START Recorded information
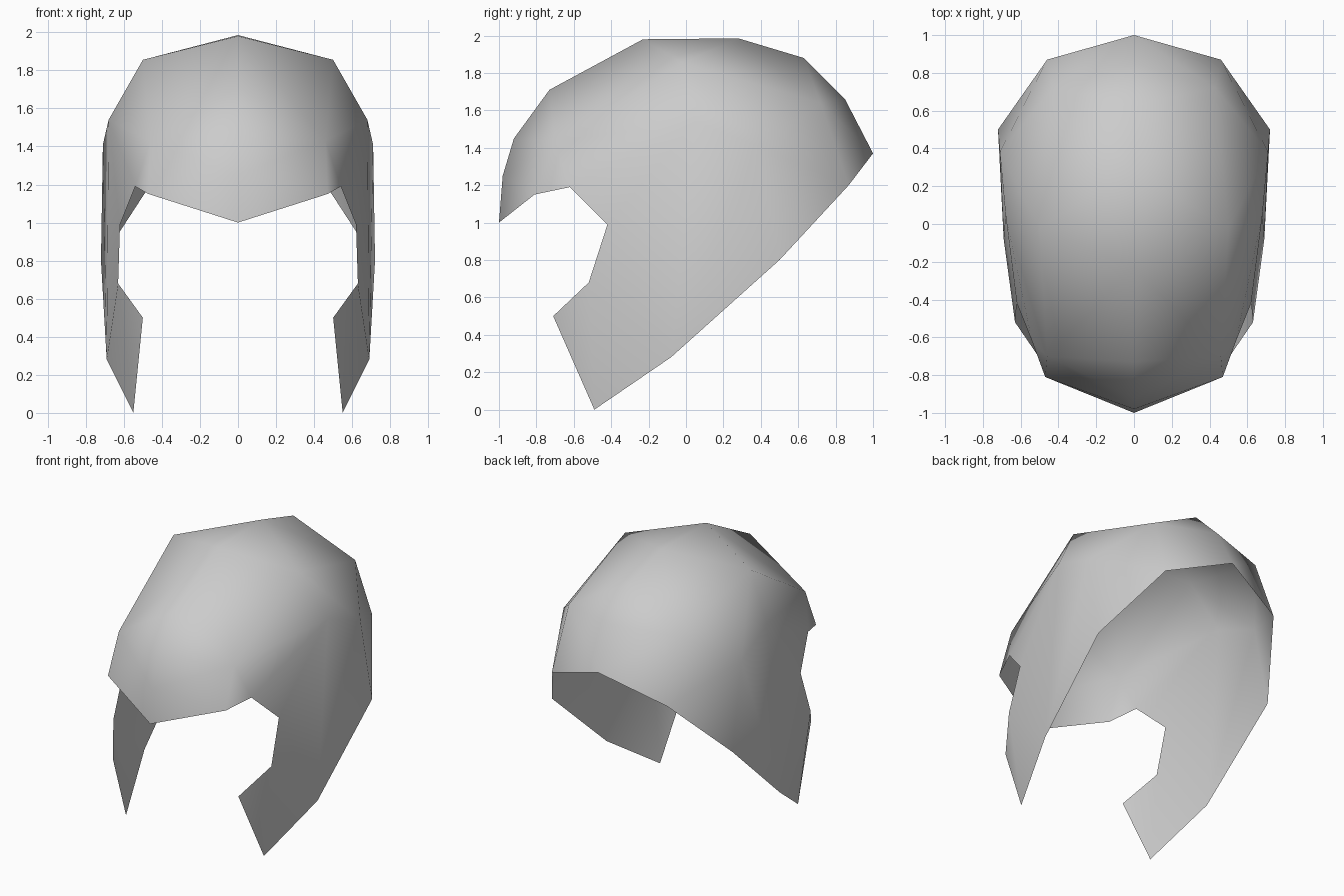
import bpy
import bmesh
from mathutils import Vector

cube = bpy.data.objects.get("Cube")
if cube:
    bpy.data.objects.remove(cube, do_unlink=True)

grey = bpy.data.materials.new("plain grey")
grey.use_nodes = True
colour = (0.6, 0.6, 0.6, 1)
grey.diffuse_color = colour
grey.node_tree.nodes["Principled BSDF"].inputs["Base Color"].default_value = colour

bm = bmesh.new()


def line(points):
    return [bm.verts.new(p) for p in points]


def bridge(a, b):
    """Join two lines of vertices with triangles, taking the shorter diagonal."""
    i = j = 0
    while i < len(a) - 1 or j < len(b) - 1:
        step_a = (a[i + 1].co - b[j].co).length if i < len(a) - 1 else 99
        step_b = (a[i].co - b[j + 1].co).length if j < len(b) - 1 else 99
        if step_a < step_b:
            bm.faces.new((a[i], b[j], a[i + 1]))
            i += 1
        else:
            bm.faces.new((a[i], b[j], b[j + 1]))
            j += 1


# Crown ridge, from brow point over the top to the nape
ridge = line((0, y, z) for y, z in [
    (-1, 1), (-.98, 1.25), (-.92, 1.45), (-.73, 1.71), (-.23, 1.98),
    (.28, 1.985), (.63, 1.88), (.85, 1.66), (1, 1.37)])
# Shoulder of the dome
shoulder = line([(.47, -.81, 1.15), (.46, -.7, 1.43), (.5, -.02, 1.855),
                 (.43, .72, 1.64), (.46, .87, 1.2)])
# Temple line, from brow corner to the back edge
temple = line([(.54, -.62, 1.19), (.68, .05, 1.54), (.71, .38, 1.41), (.72, .5, .8)])
# Eye opening and cheek guard outline
eye, notch, cheek, tip, jaw = line([
    (.62, -.42, .99), (.63, -.52, .68), (.5, -.71, .5), (.55, -.49, 0), (.69, -.08, .28)])

bridge(ridge, shoulder)
bridge(shoulder, temple)
brow, side, rear, back = temple
for face in [(brow, eye, side), (side, eye, jaw), (eye, notch, jaw), (notch, tip, jaw),
             (notch, cheek, tip), (side, jaw, rear), (rear, jaw, back)]:
    bm.faces.new(face)

bmesh.ops.recalc_face_normals(bm, faces=bm.faces)
bm.normal_update()
if sum(f.normal.dot(f.calc_center_median() - Vector((0, 0, 1))) for f in bm.faces) < 0:
    bmesh.ops.reverse_faces(bm, faces=bm.faces)
for f in bm.faces:
    f.smooth = True

mesh = bpy.data.meshes.new("helmet_shell")
bm.to_mesh(mesh)
bm.free()
mesh.materials.append(grey)
helmet = bpy.data.objects.new("helmet_shell", mesh)
bpy.context.collection.objects.link(helmet)
mirror = helmet.modifiers.new("mirror", 'MIRROR')
mirror.use_clip = True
END Recorded information
→ **Instructions for the task**
The entries are to be restated word for word, and no picture should appear in the copy.

→ **Your solution**
import bpy
import bmesh
from mathutils import Vector

cube = bpy.data.objects.get("Cube")
if cube:
    bpy.data.objects.remove(cube, do_unlink=True)

grey = bpy.data.materials.new("plain grey")
grey.use_nodes = True
colour = (0.6, 0.6, 0.6, 1)
grey.diffuse_color = colour
grey.node_tree.nodes["Principled BSDF"].inputs["Base Color"].default_value = colour

bm = bmesh.new()


def line(points):
    return [bm.verts.new(p) for p in points]


def bridge(a, b):
    """Join two lines of vertices with triangles, taking the shorter diagonal."""
    i = j = 0
    while i < len(a) - 1 or j < len(b) - 1:
        step_a = (a[i + 1].co - b[j].co).length if i < len(a) - 1 else 99
        step_b = (a[i].co - b[j + 1].co).length if j < len(b) - 1 else 99
        if step_a < step_b:
            bm.faces.new((a[i], b[j], a[i + 1]))
            i += 1
        else:
            bm.faces.new((a[i], b[j], b[j + 1]))
            j += 1


# Crown ridge, from brow point over the top to the nape
ridge = line((0, y, z) for y, z in [
    (-1, 1), (-.98, 1.25), (-.92, 1.45), (-.73, 1.71), (-.23, 1.98),
    (.28, 1.985), (.63, 1.88), (.85, 1.66), (1, 1.37)])
# Shoulder of the dome
shoulder = line([(.47, -.81, 1.15), (.46, -.7, 1.43), (.5, -.02, 1.855),
                 (.43, .72, 1.64), (.46, .87, 1.2)])
# Temple line, from brow corner to the back edge
temple = line([(.54, -.62, 1.19), (.68, .05, 1.54), (.71, .38, 1.41), (.72, .5, .8)])
# Eye opening and cheek guard outline
eye, notch, cheek, tip, jaw = line([
    (.62, -.42, .99), (.63, -.52, .68), (.5, -.71, .5), (.55, -.49, 0), (.69, -.08, .28)])

bridge(ridge, shoulder)
bridge(shoulder, temple)
brow, side, rear, back = temple
for face in [(brow, eye, side), (side, eye, jaw), (eye, notch, jaw), (notch, tip, jaw),
             (notch, cheek, tip), (side, jaw, rear), (rear, jaw, back)]:
    bm.faces.new(face)

bmesh.ops.recalc_face_normals(bm, faces=bm.faces)
bm.normal_update()
if sum(f.normal.dot(f.calc_center_median() - Vector((0, 0, 1))) for f in bm.faces) < 0:
    bmesh.ops.reverse_faces(bm, faces=bm.faces)
for f in bm.faces:
    f.smooth = True

mesh = bpy.data.meshes.new("helmet_shell")
bm.to_mesh(mesh)
bm.free()
mesh.materials.append(grey)
helmet = bpy.data.objects.new("helmet_shell", mesh)
bpy.context.collection.objects.link(helmet)
mirror = helmet.modifiers.new("mirror", 'MIRROR')
mirror.use_clip = True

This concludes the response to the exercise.